While treating her, the doctor had saved a sample of her tumor, which he sent to his cancer research lab. All the tissue samples from other patients had died in his lab within days, but Henrietta’s cells divided and multiplied and continued to live. Eventually there was so much tissue that the doctor shared it with other ¬†labs that wanted a sample. It ended up all over the world, and is still being used by medical researchers today.

Until this biography was written in 2010, there was very little information about the woman behind the HeLa cells, as they came to be known. The author spent a lot of time with Henrietta’s children so that she could properly document Henrietta’s life, both before the cancer struck, and while she was in treatment. Her childhood was one of poverty, abuse, and inappropriate family relations. To say the family was dysfunctional would be an understatement. It was hard to read those chapters.

The book describes in great detail how Henrietta’s cells were used. Some of the research was good and gave good progress to cures for various diseases. But along the way, there were many things that were immoral, such as injecting living people with the cancer cells to see if they would develop cancer or build up an immunity to it. This was done, once again, without informed consent. And as time went by, Henrietta’s medical history was revealed to the world, something that is considered illegal today.

Although there were many medical benefits from the HeLa cells, this book reveals the shady side of cancer research history. Everyone wants to find a cure for debilitatng illnesses and diseases, but it needs to be done in a way that is open and honest while protecting privacy, and that does not put innocent people at risk.

The Relatives Came – by Cynthia Rylant (1985)

The Relatives Came

It’s summertime, and that means it’s time to be visited by the relatives! Aunts, uncles, cousins, and piles of suitcases arrive. Every foot of the house is filled with people, but no one seems to mind the overcrowding. After a few weeks, the relatives and their belongings are stuffed into their car again, and off they go. The house now seems too quiet and empty.

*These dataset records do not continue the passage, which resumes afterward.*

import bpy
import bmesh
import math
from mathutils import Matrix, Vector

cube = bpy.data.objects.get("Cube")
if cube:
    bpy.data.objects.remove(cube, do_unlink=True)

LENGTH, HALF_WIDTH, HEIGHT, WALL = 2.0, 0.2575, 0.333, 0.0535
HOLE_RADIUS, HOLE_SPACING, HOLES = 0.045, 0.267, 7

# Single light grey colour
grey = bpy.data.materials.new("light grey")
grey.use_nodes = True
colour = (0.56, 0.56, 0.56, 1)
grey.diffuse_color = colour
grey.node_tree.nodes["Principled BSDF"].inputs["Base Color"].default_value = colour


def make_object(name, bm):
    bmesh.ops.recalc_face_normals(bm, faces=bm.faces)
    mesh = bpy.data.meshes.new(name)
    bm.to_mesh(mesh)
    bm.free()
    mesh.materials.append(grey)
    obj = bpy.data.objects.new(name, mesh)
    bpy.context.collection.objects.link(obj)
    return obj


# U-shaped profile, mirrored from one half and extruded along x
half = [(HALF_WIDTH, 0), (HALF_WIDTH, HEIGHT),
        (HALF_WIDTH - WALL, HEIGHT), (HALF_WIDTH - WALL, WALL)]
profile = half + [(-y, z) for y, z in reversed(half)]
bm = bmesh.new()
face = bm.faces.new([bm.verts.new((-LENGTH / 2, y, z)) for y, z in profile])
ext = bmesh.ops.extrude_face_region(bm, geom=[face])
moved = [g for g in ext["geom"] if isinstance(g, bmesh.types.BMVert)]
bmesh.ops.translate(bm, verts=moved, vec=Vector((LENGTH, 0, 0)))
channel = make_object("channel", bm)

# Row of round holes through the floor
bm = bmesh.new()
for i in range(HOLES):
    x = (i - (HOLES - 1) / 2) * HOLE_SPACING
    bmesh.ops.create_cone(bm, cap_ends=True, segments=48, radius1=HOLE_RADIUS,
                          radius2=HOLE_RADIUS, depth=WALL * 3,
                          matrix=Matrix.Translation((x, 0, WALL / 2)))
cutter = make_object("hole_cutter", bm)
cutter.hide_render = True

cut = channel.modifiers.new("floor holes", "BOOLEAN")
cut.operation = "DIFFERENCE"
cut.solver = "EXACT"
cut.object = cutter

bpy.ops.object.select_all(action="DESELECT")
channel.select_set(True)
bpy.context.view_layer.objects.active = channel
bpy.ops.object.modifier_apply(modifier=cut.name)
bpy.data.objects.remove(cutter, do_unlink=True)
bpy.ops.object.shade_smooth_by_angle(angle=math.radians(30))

For me, this book brought back memories of long road trips to relatives’ homes (although we never stayed for weeks). The illustrations in the book exude the joy and craziness of family gatherings. This is a great book to read aloud to the whole family, as it is certain to bring out many of your own “I remember-when” stories.


The Great Wide World Over There – by Ray Bradbury (1953)

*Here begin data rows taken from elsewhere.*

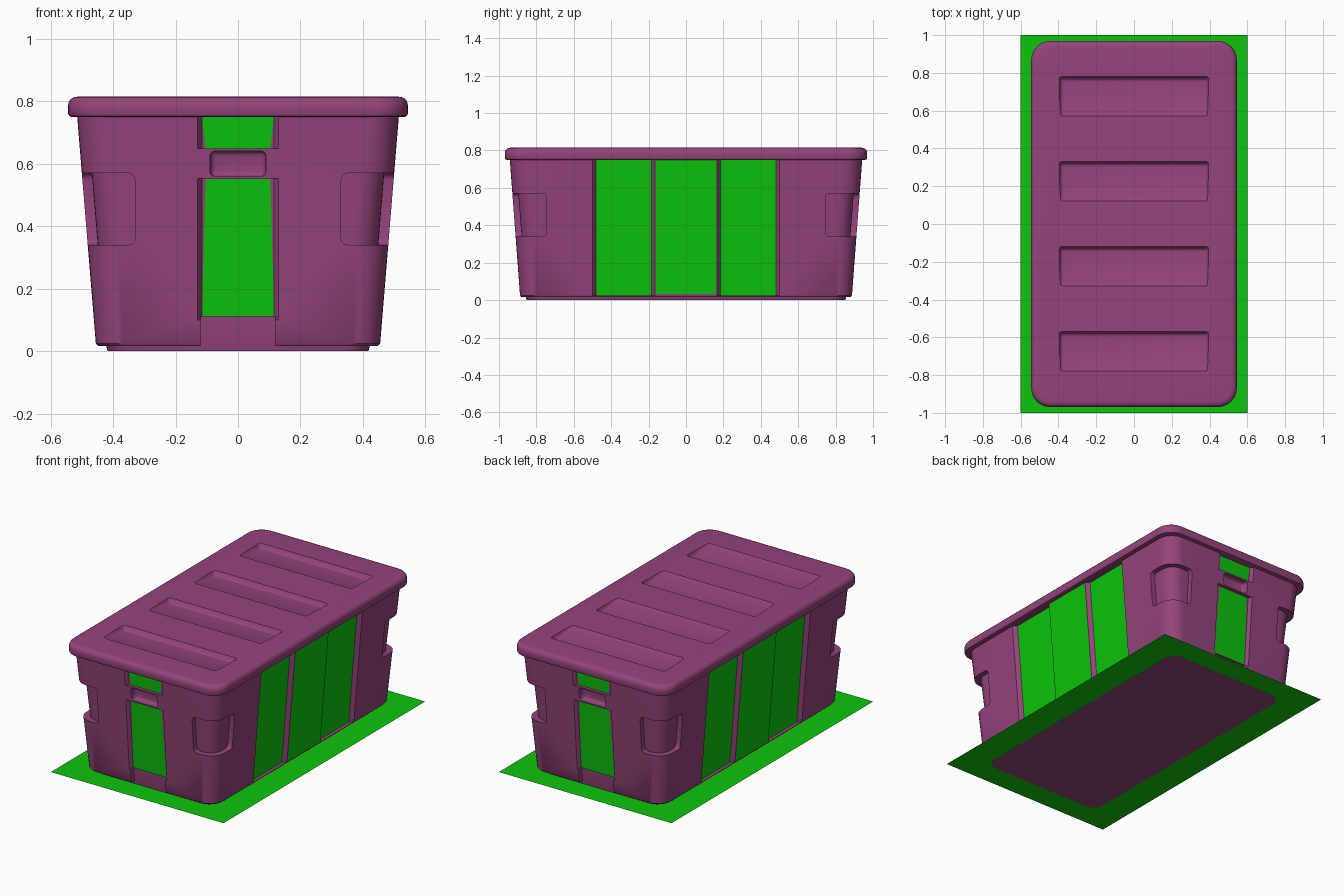
import bpy, bmesh, math
from mathutils import Vector

if "Cube" in bpy.data.objects:
    bpy.data.objects.remove(bpy.data.objects["Cube"])


def material(name, rgb):
    m = bpy.data.materials.new(name)
    m.diffuse_color = (*rgb, 1)
    m.use_nodes = True
    m.node_tree.nodes["Principled BSDF"].inputs["Base Color"].default_value = m.diffuse_color
    return m


PURPLE = material("purple_plastic", (0.30, 0.058, 0.20))
GREEN = material("green_panel", (0.004, 0.56, 0.004))


def to_object(name, bm, mat=None):
    bmesh.ops.recalc_face_normals(bm, faces=bm.faces)
    me = bpy.data.meshes.new(name)
    bm.to_mesh(me)
    bm.free()
    ob = bpy.data.objects.new(name, me)
    bpy.context.collection.objects.link(ob)
    if mat:
        me.materials.append(mat)
    return ob


def loft(name, rings, mat=None, n=8):
    """Stack of rounded rectangles (half x, half y, radius, z), capped."""
    bm = bmesh.new()
    loops = []
    for hx, hy, r, z in rings:
        loop = []
        for k, (sx, sy) in enumerate(((1, 1), (-1, 1), (-1, -1), (1, -1))):
            for i in range(n + 1):
                a = math.pi / 2 * (k + i / n)
                loop.append(bm.verts.new((sx * (hx - r) + r * math.cos(a),
                                          sy * (hy - r) + r * math.sin(a), z)))
        loops.append(loop)
    for a, b in zip(loops, loops[1:]):
        for i in range(len(a)):
            j = (i + 1) % len(a)
            bm.faces.new((a[i], a[j], b[j], b[i]))
    bm.faces.new(loops[0][::-1])
    bm.faces.new(loops[-1])
    return to_object(name, bm, mat)


def hexa(pts, bevel=0.0):
    """Solid from two quads of four points; optional rounded edges."""
    bm = bmesh.new()
    v = [bm.verts.new(p) for p in pts]
    for f in ((0, 1, 2, 3), (7, 6, 5, 4), (0, 4, 5, 1), (1, 5, 6, 2), (2, 6, 7, 3), (3, 7, 4, 0)):
        bm.faces.new([v[i] for i in f])
    if bevel:
        bmesh.ops.recalc_face_normals(bm, faces=bm.faces)
        bmesh.ops.bevel(bm, geom=bm.edges[:], offset=bevel, segments=3, profile=0.5,
                        affect='EDGES', clamp_overlap=True)
    return to_object("cutter", bm)


def boolean(target, tool, op='DIFFERENCE'):
    m = target.modifiers.new("bool", 'BOOLEAN')
    m.operation, m.object, m.solver = op, tool, 'EXACT'
    bpy.context.view_layer.objects.active = target
    bpy.ops.object.modifier_apply(modifier=m.name)
    bpy.data.objects.remove(tool)


# Tapered wall half sizes by height
def hx(z): return 0.455 + 0.060 * (z - 0.02) / 0.73
def hy(z): return 0.887 + 0.055 * (z - 0.02) / 0.73


def wall(axis, s, u, z, d):
    """Point at depth d inside the side (x) or end (y) wall."""
    return Vector((s * (hx(z) - d), u, z)) if axis == 'x' else Vector((u, s * (hy(z) - d), z))


def slot(axis, s, u0, u1, z0, z1, d, slope=0.0, bevel=0.0):
    """Cutter for a recess with sloping left and right walls."""
    pts = []
    for depth in (-0.03, d):
        k = slope * depth / d
        pts += [wall(axis, s, u, z, depth)
                for u, z in ((u0 + k, z0), (u1 - k, z0), (u1 - k, z1), (u0 + k, z1))]
    return hexa(pts, bevel)


def panel(name, axis, s, z0, z1, a, b, a2, b2, d):
    """Flat coloured panel laid on a wall at depth d."""
    bm = bmesh.new()
    bm.faces.new([bm.verts.new(wall(axis, s, u, z, d - 0.0015))
                  for u, z in ((a, z0), (b, z0), (b2, z1), (a2, z1))])
    ob = to_object(name, bm, GREEN)
    n = ob.data.polygons[0].normal
    if (n.x if axis == 'x' else n.y) * s < 0:
        ob.data.flip_normals()


# Tub with a small foot
tub = loft("tub", [(0.418, 0.853, 0.075, 0), (0.422, 0.857, 0.075, 0.017),
                   (0.449, 0.881, 0.09, 0.017), (hx(0.025), hy(0.025), 0.09, 0.025),
                   (hx(0.755), hy(0.755), 0.10, 0.755)], PURPLE)

# Corner grips: cut boxes, then refill with an inset core
for sx in (-1, 1):
    for sy in (-1, 1):
        boolean(tub, hexa([(sx * x, sy * y, z) for z in (0.34, 0.57)
                           for x, y in ((0.33, 0.745), (0.7, 0.745), (0.7, 1.1), (0.33, 1.1))], 0.022))
core = loft("core", [(hx(z) - 0.032, hy(z) - 0.032, 0.08, z) for z in (0.28, 0.63)], PURPLE)
boolean(tub, core, 'UNION')

SIDE, END = 0.024, 0.02
for s in (-1, 1):
    # Side walls: two recessed panels around a flush middle one
    for a, b, ka, kb in ((-0.50, -0.165, 0.015, 0.025), (0.165, 0.50, 0.025, 0.015)):
        boolean(tub, slot('x', s, a, b, 0.026, 0.78, SIDE, 0.02))
        panel("side_panel", 'x', s, 0.026, 0.752, a + 0.02, b - 0.02, a + 0.02, b - 0.02, SIDE)
    panel("side_panel_middle", 'x', s, 0.032, 0.752, -0.162, 0.162, -0.162, 0.162, 0)
    # End walls: recessed strip, handle pocket and bottom notch
    boolean(tub, slot('y', s, -0.13, 0.13, 0.10, 0.552, END, 0.014))
    boolean(tub, slot('y', s, -0.13, 0.13, 0.648, 0.78, END, 0.014))
    boolean(tub, slot('y', s, -0.09, 0.09, 0.56, 0.64, 0.04, 0.004, 0.015))
    boolean(tub, slot('y', s, -0.12, 0.12, -0.02, 0.11, 0.031))
    panel("end_panel", 'y', s, 0.11, 0.551, -0.116, 0.116, -0.104, 0.104, END)
    panel("end_panel_top", 'y', s, 0.649, 0.752, -0.104, 0.104, -0.116, 0.116, END)

# Lid with rolled rim
lid = loft("lid", [(0.533, 0.958, 0.10, 0.750), (0.541, 0.966, 0.10, 0.753), (0.544, 0.969, 0.10, 0.761),
                   (0.544, 0.969, 0.10, 0.788), (0.541, 0.966, 0.10, 0.800), (0.534, 0.959, 0.094, 0.809),
                   (0.525, 0.950, 0.088, 0.813), (0.513, 0.938, 0.08, 0.815)], PURPLE)

# Four wedge-shaped lid recesses, deepest at the back
for y in (0.79, 0.34, -0.11, -0.56):
    lo = [(-0.385, y - 0.218, 0.809), (0.385, y - 0.218, 0.809),
          (0.385, y - 0.025, 0.787), (-0.385, y - 0.025, 0.787)]
    hi = [(-0.41, y - 0.23, 0.85), (0.41, y - 0.23, 0.85), (0.41, y + 0.01, 0.85), (-0.41, y + 0.01, 0.85)]
    boolean(lid, hexa(lo + hi, 0.012))

# Green base sheet
bm = bmesh.new()
bm.faces.new([bm.verts.new((x, y, 0.0004)) for x, y in ((-0.6, -1), (0.6, -1), (0.6, 1), (-0.6, 1))])
to_object("base_sheet", bm, GREEN)

# Smooth shading that keeps creases
for ob in (tub, lid):
    bpy.ops.object.select_all(action='DESELECT')
    ob.select_set(True)
    bpy.context.view_layer.objects.active = ob
    bpy.ops.object.shade_smooth_by_angle(angle=math.radians(35))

The Golden Apples Of The Sun

In addition to his full-length novels, Ray Bradbury wrote many short stories. “The Golden Apples Of The Sun” is a compilation of 22 stories that were originally published from 1945 to 1957. One story that falls right in the middle of this time is “The Great Wide World Over There”.

Cora is a woman whose life is a monotonous routine. She cooks, cleans, and takes care of her husband Tom. She rarely leaves home. Their nephew Benji comes to visit them for the summer. Cora is in awe of Benji, as he knows how to read and write, unlike herself and Tom. She spends a glorious summer with Benji, listening to him read aloud and watching him write. They send off letters, and start receiving letters in the new mailbox that Tom builds. The story starts off so well, but ends oh so sadly.

I listened to this book on the “Levar Burton Reads” podcast. For many years, Mr. Burton brought children’s books to life by reading them aloud on PBS’s television program “Reading Rainbow”. In June of 2017, he again began reading aloud, this time to an adult audience through his podcast. There was some musical accompaniment in the background that enriched the experience, but honestly, Mr. Burton is such a fine narrator that he didn’t really need anything extra.

“The Great Wild World Over There” is the story of ordinary people like Cora, who are given the opportunity to explore more of their world, but somehow manage to miss the boat.